- Work to complete:
Wherever a line below holds the word "bottom", copy that line.

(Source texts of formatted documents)
··········
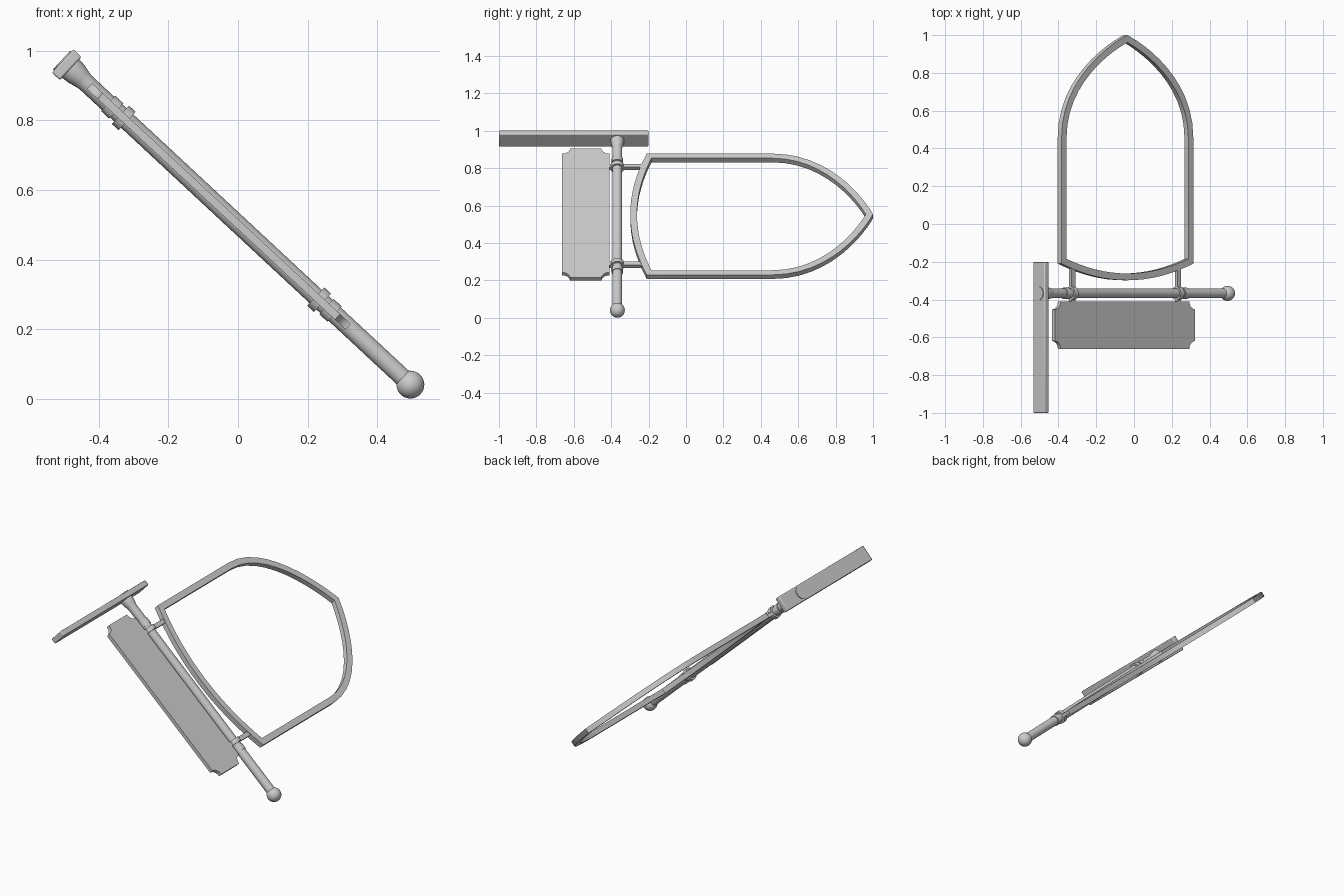
import bpy, bmesh, math
from mathutils import Matrix, Vector

if "Cube" in bpy.data.objects:
    bpy.data.objects.remove(bpy.data.objects["Cube"])

# Sign is laid out flat (x = along rod, y = depth, z = sheet normal), then tilted
TILT = Matrix.Translation((0.0015, 0, 0.5)) @ Matrix.Rotation(math.atan2(0.681, 0.732), 4, 'Y')
ROD_Y = -0.367


def finish(bm, name, bevel=0, angle=35):
    bmesh.ops.remove_doubles(bm, verts=bm.verts, dist=1e-5)
    bmesh.ops.recalc_face_normals(bm, faces=bm.faces)
    me = bpy.data.meshes.new(name)
    bm.transform(TILT)
    bm.to_mesh(me)
    bm.free()
    ob = bpy.data.objects.new(name, me)
    bpy.context.collection.objects.link(ob)
    if bevel:
        m = ob.modifiers.new("bevel", 'BEVEL')
        m.width, m.segments, m.limit_method = bevel, 2, 'ANGLE'
    bpy.ops.object.select_all(action='DESELECT')
    ob.select_set(True)
    bpy.context.view_layer.objects.active = ob
    bpy.ops.object.shade_smooth_by_angle(angle=math.radians(angle))
    return ob


def box(name, x0, x1, y0, y1, z0, z1, bevel=0):
    bm = bmesh.new()
    bmesh.ops.create_cube(bm, size=1)
    for v in bm.verts:
        v.co = Vector(((x0 + x1) / 2 + v.co.x * (x1 - x0),
                       (y0 + y1) / 2 + v.co.y * (y1 - y0),
                       (z0 + z1) / 2 + v.co.z * (z1 - z0)))
    return finish(bm, name, bevel)


def lathe(name, profile, n=32):
    """Revolve (along rod, radius) points around the rod axis."""
    bm = bmesh.new()
    rings = [[bm.verts.new((x, ROD_Y + r * math.cos(2 * math.pi * i / n),
                            r * math.sin(2 * math.pi * i / n))) for i in range(n)]
             for x, r in profile]
    for a, b in zip(rings, rings[1:]):
        for i in range(n):
            j = (i + 1) % n
            bm.faces.new((a[i], a[j], b[j], b[i]))
    bm.faces.new(rings[0])
    bm.faces.new(rings[-1])
    return finish(bm, name)


def inset_loop(pts, w):
    """Mitred inward offset of a counter-clockwise closed outline."""
    out = []
    for i, p in enumerate(pts):
        a = (p - pts[i - 1]).normalized()
        b = (pts[(i + 1) % len(pts)] - p).normalized()
        na, nb = Vector((-a.y, a.x)), Vector((-b.y, b.x))
        out.append(p + (na + nb) * (w / (1 + na.dot(nb))))
    return out


# Wall bar
box("wall_bar", -0.69, -0.658, -1.0, -0.2, -0.0455, 0.0455, 0.005)

# Rod with flared root, and ball at its tip
lathe("rod", [(-0.694, 0.036), (-0.655, 0.036), (-0.635, 0.034), (-0.615, 0.029),
              (-0.60, 0.026), (0.66, 0.026)])
bm = bmesh.new()
bmesh.ops.create_uvsphere(bm, u_segments=32, v_segments=16, radius=0.04,
                          matrix=Matrix.Translation((0.674, ROD_Y, 0)))
finish(bm, "rod_ball")

# Arched open frame
CX, HW, W, T = -0.0635, 0.476, 0.036, 0.015
N = 12
bez = [Vector((HW, 0.46)), Vector((HW, 0.77)), Vector((0.13, 0.95)), Vector((0, 1.0))]
arch = []
for i in range(N + 1):
    t = i / N
    k = ((1 - t) ** 3, 3 * t * (1 - t) ** 2, 3 * t * t * (1 - t), t ** 3)
    arch.append(sum((p * c for p, c in zip(bez, k)), Vector((0, 0))))
bottom = []
for i in range(17):
    s = -1 + i / 8
    bottom.append(Vector((HW * s, -0.298 + 0.088 * s * s)))
outline = bottom + arch + [Vector((-p.x, p.y)) for p in reversed(arch[:-1])]
inner = inset_loop(outline, W)
bm = bmesh.new()
loops = [[bm.verts.new((CX + p.x, p.y, z)) for p in pts]
         for pts, z in ((outline, T), (inner, T), (inner, -T), (outline, -T))]
for a, b in zip(loops, loops[1:] + loops[:1]):
    for i in range(len(a)):
        j = (i + 1) % len(a)
        bm.faces.new((a[i], a[j], b[j], b[i]))
finish(bm, "arched_frame")

# Name board with scooped corners
PX, PW, PY, PH, R = -0.077, 0.5075, -0.536, 0.126, 0.042
bm = bmesh.new()
verts = []
for sx, sy, a0 in ((1, 1, 270), (-1, 1, 0), (-1, -1, 90), (1, -1, 180)):
    for i in range(9):
        a = math.radians(a0 - i * 90 / 8)
        verts.append(bm.verts.new((PX + sx * PW + R * math.cos(a),
                                   PY + sy * PH + R * math.sin(a), -0.011)))
face = bm.faces.new(verts)
ext = bmesh.ops.extrude_face_region(bm, geom=[face])
for v in ext["geom"]:
    if isinstance(v, bmesh.types.BMVert):
        v.co.z = 0.011
finish(bm, "name_board")

# Hanging bands, collars and straps
for side, name in ((-1, "upper"), (1, "lower")):
    u = -0.067 + side * 0.383
    lathe(name + "_band", [(u - 0.013, 0.036), (u + 0.013, 0.036)])
    c = u + side * 0.045
    lathe(name + "_collar", [(c - 0.016, 0.030), (c + 0.016, 0.030)])
    box(name + "_strap", u - 0.013, u + 0.013, -0.416, -0.232, -0.011, 0.011)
··········
- Expected answer:
bottom = []
    bottom.append(Vector((HW * s, -0.298 + 0.088 * s * s)))
outline = bottom + arch + [Vector((-p.x, p.y)) for p in reversed(arch[:-1])]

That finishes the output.